President Obama gave treasury and financial professionals some assistance in their fight against cyberattacks Wednesday when he signed an executive order establishing the first sanctions program to impose penalties on individuals and organizations outside the U.S. involved in cyberattacks and commercial espionage online.
The executive order labels malicious cyber activities as a “national emergency” and gives the Secretary of the Treasury the authority to impose sanctions on anyone overseas who engages in such activities and freeze their financial assets. The Administration said it is only targeting actors whose malicious activities could pose a significant threat to the national security, foreign policy, economic health, or financial stability of the U.S. Specifically, these activities include:
- Damaging or significantly compromising critical infrastructure
- Significantly disrupting the availability of a computer or network of computers
- Misappropriating funds or economic resources, trade secrets, personal identifiers, or financial information for commercial or competitive advantage or private financial gain
- Knowingly receiving or using stolen trade secrets that were stolen through hacking
- Attempting, assisting, or providing material support for any of these actions.
The President wrote that the increasing prevalence and severity of illicit cyber activities originating abroad “constitute an unusual and extraordinary threat to the national security, foreign policy, and economy of the Unites States.”
The recent CTC Guide on Cybersecurity, supported by Marsh & McLennan Companies, named cyberespionage as the most serious of the four major external threats today’s businesses are facing. The guide listed the dangers of a government or business obtaining access to a company’s intellectual property (IP), which could include core production information, such as formulae and production methods. “The loss of control of this data may allow another company to produce the same items more cheaply, threatening the long-term future of the target,” the guide explains. “Third parties may also want access to negotiating positions and tender documents when bidding for contracts.”

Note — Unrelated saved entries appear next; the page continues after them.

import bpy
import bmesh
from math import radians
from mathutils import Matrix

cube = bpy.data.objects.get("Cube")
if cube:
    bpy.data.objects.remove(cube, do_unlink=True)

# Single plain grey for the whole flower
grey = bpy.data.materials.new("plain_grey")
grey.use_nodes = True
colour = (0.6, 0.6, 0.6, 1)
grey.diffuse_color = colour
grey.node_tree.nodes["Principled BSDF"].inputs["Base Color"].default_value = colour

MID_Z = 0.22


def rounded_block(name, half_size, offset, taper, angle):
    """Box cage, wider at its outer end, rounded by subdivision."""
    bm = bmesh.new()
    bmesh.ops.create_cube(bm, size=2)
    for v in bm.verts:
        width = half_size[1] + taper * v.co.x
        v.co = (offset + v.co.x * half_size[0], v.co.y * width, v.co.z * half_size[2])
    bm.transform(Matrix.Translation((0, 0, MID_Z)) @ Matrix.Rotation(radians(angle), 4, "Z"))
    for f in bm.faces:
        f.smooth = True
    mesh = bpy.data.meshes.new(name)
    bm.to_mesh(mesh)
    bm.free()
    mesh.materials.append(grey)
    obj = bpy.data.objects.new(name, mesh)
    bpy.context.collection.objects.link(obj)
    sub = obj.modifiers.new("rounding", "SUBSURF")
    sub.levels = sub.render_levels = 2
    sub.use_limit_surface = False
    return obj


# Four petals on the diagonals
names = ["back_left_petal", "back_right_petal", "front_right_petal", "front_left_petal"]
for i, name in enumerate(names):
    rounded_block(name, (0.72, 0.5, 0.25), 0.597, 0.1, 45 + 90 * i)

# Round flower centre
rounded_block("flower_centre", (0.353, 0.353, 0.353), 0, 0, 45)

But while these sanctions appear to be a step in the right direction, they are not a substitute for investing in good cybersecurity protections at your organization. Special Agent Jason Truppi, FBI Cyber Division, who spoke with AFP for its upcoming Payments Security Guide, has a message for any treasury or finance professional who believes that their company’s system is completely secure: “What is made by man, can and always will be breached by man.”
Treasurers have to accept that their organizations will be exposed to cyberattacks, many of them minor. But if they can eliminate the majority of the noise, they’ll be able to see the biggest threats that are out there and identify those that have advanced knowledge of how to get the most data out of their system. To do that, Truppi explained, a best practice is to bring in industry experts who see these types of attacks on a daily basis.
Truppi also recommends a pair of documents that can help corporate treasurers shore up their systems:
- The Framework for Improving Critical Infrastructure Cybersecurity: The National Institute of Standards and Technology (NIST)’s outline for reducing cyberrisks to critical infrastructure.
- Defensive Best Practices for Destructive Malware: The National Security Agency (NSA)’s guidance on detecting and preventing malware intrusions.
Download the CTC Guide, Cybersecurity: Setting a Cyberrisk Management Strategy, here. Also, be on the lookout for the AFP Payments Security Guide, Payback: Securing Your Payment Channels, available for download next week.